Old English cros (mid-10c.), from Old Irish cros, probably via Scandinavian, from Latin crux (accusative crucem, genitive crucis) "stake, cross" on which criminals were impaled or hanged, hence, figuratively, "torture, trouble, misery;" originally a tall, round pole; possibly of Phoenician origin. Replaced Old English rood.
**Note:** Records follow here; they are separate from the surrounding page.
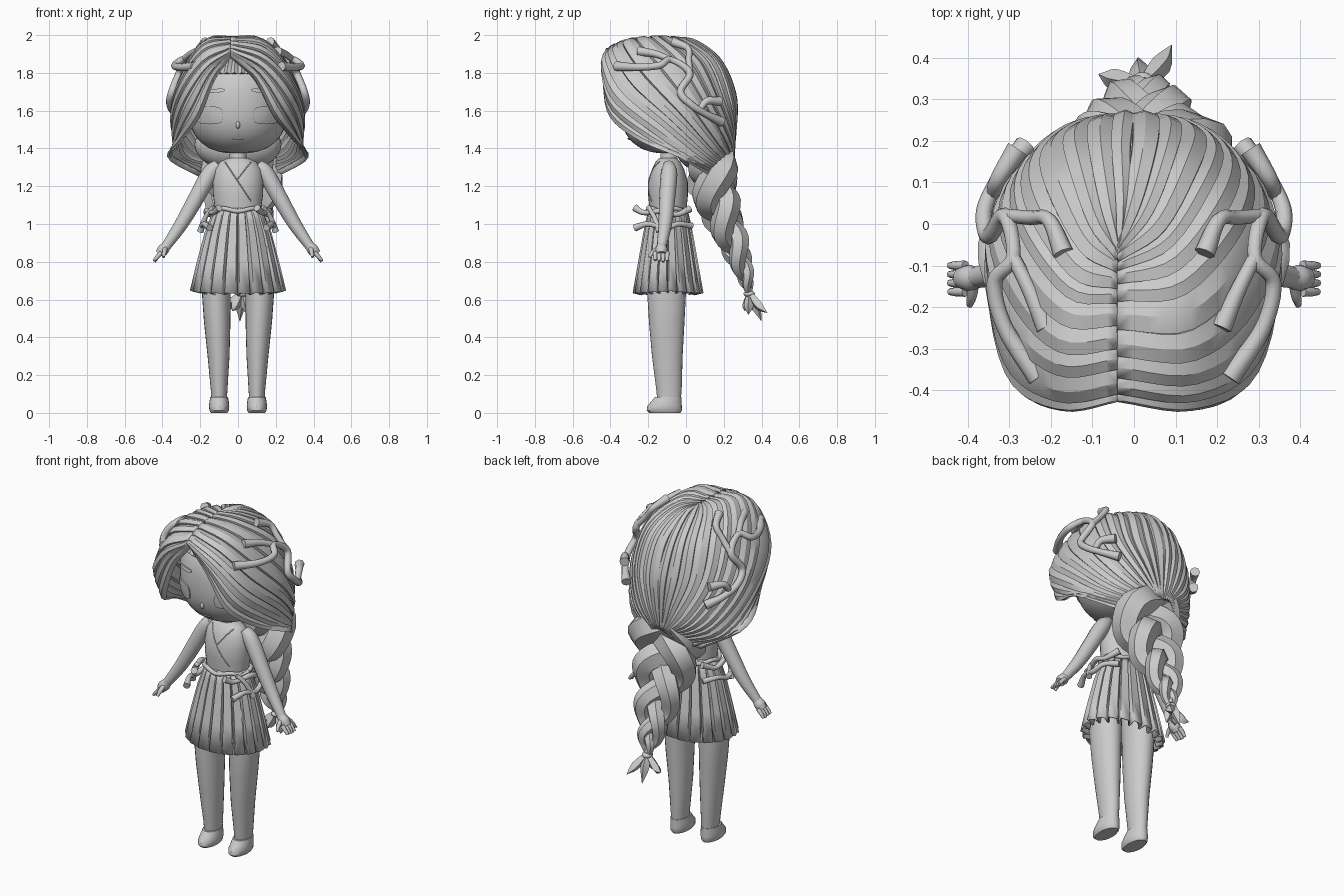
import bpy, bmesh, math, random
from mathutils import Vector
from math import sin, cos, pi, radians

if "Cube" in bpy.data.objects:
    bpy.data.objects.remove(bpy.data.objects["Cube"])

random.seed(4)
grey = bpy.data.materials.new("plain_grey")
grey.diffuse_color = (0.6, 0.6, 0.6, 1)
grey.use_nodes = True
grey.node_tree.nodes["Principled BSDF"].inputs["Base Color"].default_value = grey.diffuse_color


def finish(o, angle=35):
    o.data.materials.clear()
    o.data.materials.append(grey)
    bpy.ops.object.select_all(action='DESELECT')
    o.select_set(True)
    bpy.context.view_layer.objects.active = o
    bpy.ops.object.shade_smooth_by_angle(angle=radians(angle))
    return o


def grid(name, rows, wrap=False, caps=False, thick=0, angle=35):
    """Mesh from rows of points."""
    bm = bmesh.new()
    vs = [[bm.verts.new(p) for p in r] for r in rows]
    n = len(rows[0])
    for a, b in zip(vs, vs[1:]):
        for i in range(n if wrap else n - 1):
            j = (i + 1) % n
            bm.faces.new((a[i], a[j], b[j], b[i]))
    if caps:
        bm.faces.new(vs[0])
        bm.faces.new(vs[-1])
    bmesh.ops.recalc_face_normals(bm, faces=bm.faces[:])
    me = bpy.data.meshes.new(name)
    bm.to_mesh(me)
    bm.free()
    o = bpy.data.objects.new(name, me)
    bpy.context.collection.objects.link(o)
    if thick:
        m = o.modifiers.new("thickness", 'SOLIDIFY')
        m.thickness = thick
        m.offset = 0
    return finish(o, angle)


def loft(name, rows, n=24, side=1, angle=35):
    """Stacked ellipses: (cx, cy, z, rx, ry)."""
    return grid(name, [[(side * (cx + rx * cos(2 * pi * i / n)), cy + ry * sin(2 * pi * i / n), z)
                        for i in range(n)] for cx, cy, z, rx, ry in rows], True, True, angle=angle)


def cr(pts, s):
    """Catmull-Rom sample of a list of vectors, s in 0..1."""
    m = len(pts) - 1
    k = min(int(s * m), m - 1)
    f = s * m - k
    p1, p2 = pts[k], pts[k + 1]
    p0 = pts[k - 1] if k else p1 * 2 - p2
    p3 = pts[k + 2] if k + 2 <= m else p2 * 2 - p1
    return 0.5 * (2 * p1 + (p2 - p0) * f + (2 * p0 - 5 * p1 + 4 * p2 - p3) * f * f
                  + (3 * p1 - p0 - 3 * p2 + p3) * f ** 3)


def tube(name, pts, radii, side=1, steps=6, res=2, angle=50):
    """Round tube through points; radii are spread along it."""
    pts = [Vector((side * p[0], p[1], p[2])) for p in pts]
    rad = [Vector((r, 0)) for r in radii]
    n = steps * (len(pts) - 1)
    cu = bpy.data.curves.new(name, 'CURVE')
    cu.dimensions = '3D'
    cu.bevel_depth = 1
    cu.bevel_resolution = res
    cu.use_fill_caps = True
    sp = cu.splines.new('POLY')
    sp.points.add(n)
    for i, p in enumerate(sp.points):
        p.co = (*cr(pts, i / n), 1)
        p.radius = max(cr(rad, i / n).x, 0.001)
    o = bpy.data.objects.new(name, cu)
    bpy.context.collection.objects.link(o)
    bpy.ops.object.select_all(action='DESELECT')
    o.select_set(True)
    bpy.context.view_layer.objects.active = o
    bpy.ops.object.convert(target='MESH')
    return finish(bpy.context.object, angle)


def ball(name, loc, r):
    bpy.ops.mesh.primitive_uv_sphere_add(segments=32, ring_count=20, radius=1, location=loc)
    o = bpy.context.object
    o.name = name
    o.scale = r
    return finish(o, 60)


# Head with full cheeks, nose, nape and neck
HC, HR = Vector((0, -0.09, 1.635)), Vector((0.265, 0.26, 0.262))


def head_r(z):
    return max(0, 1 - abs((z - HC.z) / HR.z) ** 2.5) ** (1 / 2.5)


loft("head", [(0, HC.y, z, HR.x * head_r(z), HR.y * head_r(z))
              for z in [HC.z - HR.z * cos(pi * i / 24) * .999 for i in range(25)]], 40, angle=60)
ball("nose", (0, -0.333, 1.525), (0.012, 0.018, 0.02))
ball("nape_hair", (0, 0.08, 1.42), (0.23, 0.14, 0.14))
loft("neck", [(0, -0.09, z, r, r) for z, r in ((1.28, .055), (1.34, .045), (1.44, .045))])


# Face plates that follow the curve of the head
def face_plate(name, x, z, hw, hh, tilt=0):
    def pt(u, v, lift):
        px, pz = x + hw * u, z + hh * v + tilt * u
        q = head_r(pz) ** 2 - (px / HR.x) ** 2
        return (px, HC.y - HR.y * math.sqrt(max(q, 0)) - lift, pz)
    ring = [(abs(cos(a)) ** .6 * math.copysign(1, cos(a)), abs(sin(a)) ** .6 * math.copysign(1, sin(a)))
            for a in [2 * pi * i / 24 for i in range(24)]]
    grid(name, [[pt(u * k, v * k, l) for u, v in ring]
                for k, l in ((1, 0), (1, .008), (.6, .009), (.02, .009))], True, True)


for s in (-1, 1):
    face_plate("eye", s * 0.15, 1.575, 0.07, 0.047)
    face_plate("eyebrow", s * 0.125, 1.705, 0.055, 0.010, -s * 0.004)
face_plate("mouth", 0, 1.45, 0.03, 0.004)

# Scalp hairline above the forehead
cap = []
for i in range(9):
    z = 1.785 + .11 * i / 8
    cap.append([(HC.x + (HR.x * head_r(z) + d) * cos(a), HC.y + (HR.y * head_r(z) + d) * sin(a), z + d)
                for j in range(80) for a, d in [(2 * pi * j / 80, 0.008 + 0.010 * (j % 2))]])
grid("scalp_hair", cap, True, True)

# Hair: guide curves run from the parting, over the side, to the plait root
GUIDES = [
    [(-.04, -.40, 1.90), (.095, -.43, 1.775), (.20, -.405, 1.575), (.30, -.26, 1.45), (.37, -.04, 1.355), (.20, .14, 1.25)],
    [(-.04, -.415, 1.925), (.14, -.435, 1.85), (.285, -.36, 1.68), (.34, -.14, 1.50), (.295, .08, 1.34), (.12, .20, 1.29)],
    [(-.04, -.30, 1.975), (.14, -.31, 1.95), (.275, -.20, 1.80), (.34, -.02, 1.60), (.255, .15, 1.40), (.07, .24, 1.32)],
    [(-.04, -.16, 1.985), (.11, -.14, 1.98), (.235, .00, 1.86), (.265, .12, 1.65), (.18, .22, 1.45), (.05, .25, 1.34)],
    [(-.04, -.08, 1.985), (.06, .00, 1.965), (.13, .14, 1.86), (.15, .215, 1.67), (.10, .25, 1.50), (.03, .25, 1.35)],
    [(-.04, -.06, 1.985), (-.02, .06, 1.965), (0, .19, 1.86), (0, .265, 1.68), (0, .26, 1.50), (0, .24, 1.35)]]
GUIDES = [[Vector(p) for p in g] for g in GUIDES]
STRANDS, STEPS = 13, 24
for s, name in ((1, "hair_right"), (-1, "hair_left")):
    cuts = [0] + [(k + random.uniform(-.25, .25)) / STRANDS for k in range(1, STRANDS)] + [1]
    cols = []
    for a, b in zip(cuts, cuts[1:]):
        for f, off in ((0, -.024), (.15, .002), (.6, .004), (.98, -.008)):
            cols.append((a + (b - a) * f, off))
    rows = []
    for j in range(STEPS + 1):
        t = j / STEPS
        across = [cr(g, t) for g in GUIDES]
        row = []
        for u, off in cols + [(1, -.012)]:
            p = cr(across, u)
            p = p + (p - Vector((0, -.08, 1.6))).normalized() * off
            if s < 0:
                p.x = -p.x - 0.08 * (1 - t) ** 3.5
            row.append(p)
        rows.append(row)
    grid(name, rows, thick=0.012, angle=25)

# Plait: three strands weaving down the back
PATH = [Vector(p) for p in ((.02, .14, 1.36), (.02, .145, 1.20), (.02, .195, 1.04), (.02, .26, .88), (.02, .31, .74), (.02, .335, .64))]
for k in range(3):
    pts, rad = [], []
    for i in range(25):
        t = i / 24
        a = 2 * pi * (1.4 * t + k / 3)
        w = (0.15 * (1 - t) ** .9 + 0.012) * min(1, .5 + 4 * t)
        c = cr(PATH, t)
        pts.append((c.x + w * sin(a), c.y + 0.36 * w * sin(2 * a), c.z + 0.2 * w * sin(2 * a)))
        rad.append(0.085 * (1 - t) ** .95 + 0.016)
    tube("plait_strand", pts, rad, steps=2, res=1, angle=30)
ball("plait_tie", (.02, .335, .63), (.03, .03, .018))
for x, y, z in ((.09, .43, .53), (.01, .40, .485), (-.085, .36, .56), (-.03, .31, .54), (.05, .33, .52)):
    tube("plait_tuft", [(.02, .335, .64), ((x + .02) / 2 + .15 * (x - .02), (y + .335) / 2, .57), (x, y, z)],
         (.012, .026, .001), steps=3, res=0)

# Torso, with the crossing neckline
TORSO = [(1.02, .120, .095), (1.08, .122, .098), (1.15, .132, .105), (1.22, .135, .105),
         (1.29, .125, .085), (1.33, .095, .065), (1.35, .05, .045)]
loft("torso", [(0, -.095, *r) for r in TORSO], 32)


def chest(x, z):
    for (z0, a0, b0), (z1, a1, b1) in zip(TORSO, TORSO[1:]):
        if z0 <= z <= z1:
            f = (z - z0) / (z1 - z0)
            a, b = a0 + (a1 - a0) * f, b0 + (b1 - b0) * f
            return (x, -.095 - b * math.sqrt(max(0, 1 - (x / a) ** 2)), z)


for name, p, q in (("neckline_over", (-.07, 1.33), (.07, 1.12)), ("neckline_under", (.07, 1.33), (-.005, 1.235))):
    tube(name, [chest(p[0] + (q[0] - p[0]) * i / 8, p[1] + (q[1] - p[1]) * i / 8) for i in range(9)], (.003, .003), steps=2)

# Pleated skirt
skirt = []
for z, rx, ry, d in ((1.085, .122, .098, .004), (1.02, .145, .112, .012), (.95, .170, .125, .018),
                     (.80, .208, .150, .026), (.645, .243, .176, .034)):
    row = []
    for k in range(20):
        for f, o in ((0, -1), (.12, .25), (.8, 0), (.92, -1)):
            a = 2 * pi * (k + f) / 20
            row.append(((rx + d * o) * cos(a), -.095 + (ry + d * o) * sin(a), z - .4 * d * abs(sin(a)) + .25 * d * o))
    skirt.append(row)
grid("pleated_skirt", skirt, True, thick=0.008, angle=25)
loft("hips", [(0, -.095, .82, .14, .10), (0, -.095, .90, .15, .11), (0, -.095, 1.05, .118, .094)])
tube("waist_cord", [(.135 * cos(a), -.095 + .11 * sin(a), 1.075 + .008 * sin(5 * a))
                    for a in [2 * pi * i / 20 for i in range(21)]], (.012, .012), steps=2)

for s in (-1, 1):
    # Twigs at the waist
    tube("waist_twig_upper", [(.10, -.27, 1.085), (.13, -.22, 1.06), (.165, -.12, 1.07), (.16, -.05, 1.05), (.12, .02, 1.08)],
         (.020, .014, .016, .014, .020), s)
    tube("waist_twig_lower", [(.15, -.27, .98), (.18, -.20, 1.0), (.195, -.11, .98), (.18, -.04, 1.0), (.13, .03, .99)],
         (.020, .014, .015, .014, .018), s)
    tube("waist_twig_link", [(.13, -.20, 1.09), (.17, -.17, 1.04), (.20, -.14, .96)], (.013, .013, .018), s)

    # Branches on the hair
    tube("hair_branch", [(.23, -.37, 1.835), (.31, -.25, 1.83), (.335, -.14, 1.84), (.29, -.08, 1.87), (.31, .02, 1.80),
                         (.35, -.03, 1.70), (.36, .03, 1.63), (.325, .11, 1.58), (.26, .19, 1.54)],
         (.026, .020, .019, .018, .020, .020, .020, .019, .027), s)
    tube("hair_twig_top", [(.17, -.07, 1.965), (.205, .01, 1.93), (.25, .015, 1.87), (.31, .02, 1.80)], (.025, .018, .017, .017), s)
    tube("hair_twig_front", [(.21, -.25, 1.915), (.25, -.16, 1.90), (.29, -.08, 1.87)], (.025, .019, .017), s)
    tube("hair_twig_back", [(.34, .07, 1.60), (.325, .11, 1.65), (.28, .18, 1.65)], (.017, .020, .027), s)

    # Arms and hands
    tube("arm", [(.105, -.09, 1.315), (.15, -.09, 1.265), (.225, -.10, 1.13), (.30, -.11, 1.0), (.385, -.13, .875)],
         (.03, .044, .042, .036, .025), s, res=4)
    tube("palm", [(.375, -.13, .89), (.395, -.13, .865), (.415, -.13, .84)], (.024, .032, .026), s, res=3)
    for i in range(4):
        y = -.10 - .021 * i
        tube("finger", [(.405, y, .85), (.428, y, .825), (.443, y, .80 + .004 * abs(i - 1))], (.012, .011, .008), s, steps=3)
    tube("thumb", [(.385, -.14, .875), (.39, -.175, .85), (.395, -.195, .825)], (.014, .012, .008), s, steps=3)

    # Legs and shoes
    loft("leg", [(.10, -.09, .05, .04, .06), (.10, -.09, .12, .044, .067), (.103, -.099, .30, .058, .081),
                 (.110, -.102, .48, .070, .094), (.116, -.103, .66, .077, .104), (.10, -.10, .88, .08, .10)], 24, s)
    loft("shoe", [(.10, -.112, .0, .043, .082), (.10, -.115, .012, .051, .093), (.10, -.114, .035, .054, .092),
                  (.10, -.104, .06, .051, .080), (.10, -.094, .085, .047, .070)], 24, s)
Also from Latin crux are Italian croce, French croix, Spanish and Portuguese cruz, Dutch kruis, German Kreuz.
c.1200, "make the sign of a cross," from cross (n.). Sense of "to go across" is from c.1400; that of "to cancel by drawing lines over" is from mid-15c. Related: Crossed; crossing.
Betray, double-cross, cheat, as in Jack crossed up his buddies and told the police they had broken in. Originally this usage often was put simply as to cross. [Early 1800s]
Confuse, muddle, as in We all planned to meet at the restaurant but several of us got crossed up as to time and place.
In addition to the idioms beginning with cross
- cross a bridge when one comes to it
- cross as a bear
- cross my heart and hope to die
- cross one's fingers
- cross one's mind
- cross over
- cross someone's palm with silver
- cross someone's path
- cross swords
- cross the Rubicon
- cross to bear
- cross up
- at cross purposes
- at the crossroads
- caught in the middle (cross-fire)
- dot one's i's and cross one's t's
- double cross
- get one's wires crossed